Earth hit by solar storm, August 2010 - NASA photoUPDATE August 30, 5:00 AM ET
Last night John Batchelor asked science writer and space exploration historian Robert Zimmerman about Solar Cycle 24. Bob's response cast into question recent reports about the cycle, which have raised alarms that SC24 could generate massive solar storms as the cycle reaches its maximum. (See post below.)
John asked about the spectacular solar storm that lit up the Earth's magnetic field (see the picture above) and Bob replied nonchalantly that it was actually a pretty weak storm LOL.
Bob said that SC24, which began in January 2008, is already showing signs that it will have a weak maximum. He also explained that scientists have projected that about every 200 years an entire solar cycle is weak and that the current cycle is showing signs of being that type. He added that if SC24 does turn out to be as weak as projected it would be arriving right on time -- 200 years after the last weak solar cycle!
So. Although I changed the original title of this post to reflect a toned-down view of SC24, I am leaving it up because it's a good reminder to this blogger and readers that the more dramatic the news report the more carefully it must be approached. I am keenly aware of this dictum when I take in foreign relations and defense news but I admit that news about the dramatic solar storm this month and equally dramatic reports about its implications took me off guard.

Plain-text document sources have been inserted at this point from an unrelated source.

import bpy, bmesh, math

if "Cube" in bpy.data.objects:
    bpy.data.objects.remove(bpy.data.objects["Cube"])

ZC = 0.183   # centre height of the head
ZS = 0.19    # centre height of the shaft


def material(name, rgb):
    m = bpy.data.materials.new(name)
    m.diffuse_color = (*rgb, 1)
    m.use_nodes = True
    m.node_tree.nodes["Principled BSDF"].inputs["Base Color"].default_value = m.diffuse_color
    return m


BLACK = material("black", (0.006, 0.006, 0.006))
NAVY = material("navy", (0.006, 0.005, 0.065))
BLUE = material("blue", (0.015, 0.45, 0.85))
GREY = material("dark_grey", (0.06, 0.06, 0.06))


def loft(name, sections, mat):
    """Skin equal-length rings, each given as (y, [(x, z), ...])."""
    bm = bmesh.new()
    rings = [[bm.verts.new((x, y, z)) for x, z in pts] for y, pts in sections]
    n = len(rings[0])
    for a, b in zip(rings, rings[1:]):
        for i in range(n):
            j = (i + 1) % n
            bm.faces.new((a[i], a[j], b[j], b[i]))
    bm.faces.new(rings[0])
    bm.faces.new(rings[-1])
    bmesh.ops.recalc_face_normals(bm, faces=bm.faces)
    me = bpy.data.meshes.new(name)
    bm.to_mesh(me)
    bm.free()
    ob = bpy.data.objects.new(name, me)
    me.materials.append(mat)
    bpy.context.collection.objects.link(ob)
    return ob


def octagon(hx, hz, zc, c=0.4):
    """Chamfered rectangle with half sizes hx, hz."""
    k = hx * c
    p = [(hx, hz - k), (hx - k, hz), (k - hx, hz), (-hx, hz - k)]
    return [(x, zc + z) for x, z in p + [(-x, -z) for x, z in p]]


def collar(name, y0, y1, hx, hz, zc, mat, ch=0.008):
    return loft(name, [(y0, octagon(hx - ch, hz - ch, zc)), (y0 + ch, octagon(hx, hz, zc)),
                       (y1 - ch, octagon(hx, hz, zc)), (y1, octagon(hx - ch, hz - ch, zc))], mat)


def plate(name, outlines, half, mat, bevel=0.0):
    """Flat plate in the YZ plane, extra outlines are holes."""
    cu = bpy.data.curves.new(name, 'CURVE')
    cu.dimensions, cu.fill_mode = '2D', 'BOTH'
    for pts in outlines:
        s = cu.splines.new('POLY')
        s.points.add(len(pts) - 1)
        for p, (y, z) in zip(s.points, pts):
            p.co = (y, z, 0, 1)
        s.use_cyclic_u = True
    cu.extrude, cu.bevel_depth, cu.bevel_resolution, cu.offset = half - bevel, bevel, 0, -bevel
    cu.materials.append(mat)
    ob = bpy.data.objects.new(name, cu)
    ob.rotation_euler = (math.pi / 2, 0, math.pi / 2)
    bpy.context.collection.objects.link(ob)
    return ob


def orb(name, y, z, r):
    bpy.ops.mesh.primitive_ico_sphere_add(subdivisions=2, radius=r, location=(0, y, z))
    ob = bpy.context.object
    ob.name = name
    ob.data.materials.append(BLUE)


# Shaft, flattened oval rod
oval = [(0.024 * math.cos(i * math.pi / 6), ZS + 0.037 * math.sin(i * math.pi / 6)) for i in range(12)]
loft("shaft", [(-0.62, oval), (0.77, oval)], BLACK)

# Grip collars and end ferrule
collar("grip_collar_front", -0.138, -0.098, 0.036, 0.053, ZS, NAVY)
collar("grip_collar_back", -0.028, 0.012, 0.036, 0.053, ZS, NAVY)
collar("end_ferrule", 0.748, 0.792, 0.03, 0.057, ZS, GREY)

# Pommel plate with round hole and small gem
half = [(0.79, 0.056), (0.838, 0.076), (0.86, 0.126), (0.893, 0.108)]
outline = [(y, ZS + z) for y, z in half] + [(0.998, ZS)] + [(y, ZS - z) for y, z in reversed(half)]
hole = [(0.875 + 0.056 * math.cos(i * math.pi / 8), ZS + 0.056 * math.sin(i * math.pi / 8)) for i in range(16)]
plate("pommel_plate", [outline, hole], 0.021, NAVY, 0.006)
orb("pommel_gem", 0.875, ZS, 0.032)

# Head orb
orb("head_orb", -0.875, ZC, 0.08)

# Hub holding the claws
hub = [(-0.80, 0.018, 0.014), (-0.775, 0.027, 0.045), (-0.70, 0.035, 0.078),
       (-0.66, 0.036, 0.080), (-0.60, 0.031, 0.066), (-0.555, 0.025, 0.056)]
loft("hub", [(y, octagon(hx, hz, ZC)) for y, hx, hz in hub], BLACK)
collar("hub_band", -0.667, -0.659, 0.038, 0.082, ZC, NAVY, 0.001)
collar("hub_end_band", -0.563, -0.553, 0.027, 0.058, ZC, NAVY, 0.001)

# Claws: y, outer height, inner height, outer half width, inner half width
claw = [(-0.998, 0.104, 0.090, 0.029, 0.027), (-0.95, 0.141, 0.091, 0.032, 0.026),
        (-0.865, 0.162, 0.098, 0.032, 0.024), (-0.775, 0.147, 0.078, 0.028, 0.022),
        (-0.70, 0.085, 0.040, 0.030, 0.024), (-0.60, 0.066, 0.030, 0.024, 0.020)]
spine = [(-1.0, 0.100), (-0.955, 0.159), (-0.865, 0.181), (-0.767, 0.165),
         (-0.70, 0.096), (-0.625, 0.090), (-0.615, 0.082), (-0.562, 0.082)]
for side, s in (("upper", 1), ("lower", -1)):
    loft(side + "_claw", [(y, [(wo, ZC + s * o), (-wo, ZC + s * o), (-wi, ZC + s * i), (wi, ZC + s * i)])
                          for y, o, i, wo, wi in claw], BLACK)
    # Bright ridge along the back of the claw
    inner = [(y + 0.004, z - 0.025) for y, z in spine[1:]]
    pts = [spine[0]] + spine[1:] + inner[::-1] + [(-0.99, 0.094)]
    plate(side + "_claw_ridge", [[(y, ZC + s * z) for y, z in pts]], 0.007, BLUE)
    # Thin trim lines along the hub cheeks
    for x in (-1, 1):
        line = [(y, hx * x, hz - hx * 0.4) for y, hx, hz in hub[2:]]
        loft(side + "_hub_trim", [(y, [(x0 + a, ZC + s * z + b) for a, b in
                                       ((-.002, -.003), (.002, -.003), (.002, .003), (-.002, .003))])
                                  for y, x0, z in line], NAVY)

(The NASA report I linked to below, published at the start of SC24, is still useful background information on SC24.)
Someday, sure as rain, Earth will be visited by destructive solar storms -- but probably not during Solar Cycle 24 if Bob Zimmerman is correct -- and after listening to his illuminating discussions on Batchelor's show over the years I give attention to his knowledge of scientific opinion on space matters.
As of this time the podcast for the Sunday interview (11:50 PM; 11:00-12:00 podcast segment) is not yet posted to the WABC radio website; it should be available later today.
Solar Cycle 24 officially began on January 4, 2008 when astronomers noted the appearance of a reversed-polarity solar flare that was a mere dot, no wider than Earth, on the sun's vast surface. But Sunspot 981 was the harbinger of a solar storm so massive, worst-case scenario is that it will crash all the power grids on Earth. As to when the storm will strike, that's a matter of conjecture. It could be a century from now, or within the next year or two.
What has been established is that solar cycles occur in 11 year phases and that if history is a guide we're overdue for a 'big one.' Even if Solar Cycle 24 doesn't bring the big one, which can occur while a solar cycle is firing the maximum number of flares, a mini-big one during SC 24's maximum would still wreak havoc with satellites and global positioning systems.
If the big one hits in your lifetime don't worry, you won't fry or turn radioactive. It's just that if you train carrier pigeons or know how to work an abacus or slide rule you can name your price, at least until the engineers completely restore all the crashed electronic systems, which could take a year or maybe two or three or four.
But if you'd like to scare yourself silly, or you're one of those people who will be heartbroken if nothing terribly strange happens in 2012, you can read this article and focus on the worst-case predictions from scientists. The more phlegmatic Pundita readers can make do with this NASA report. And there's Wikipedia's article, for those who haven't the faintest idea what solar cycles do. They do a lot, including influencing the weather in space and Earth's climate.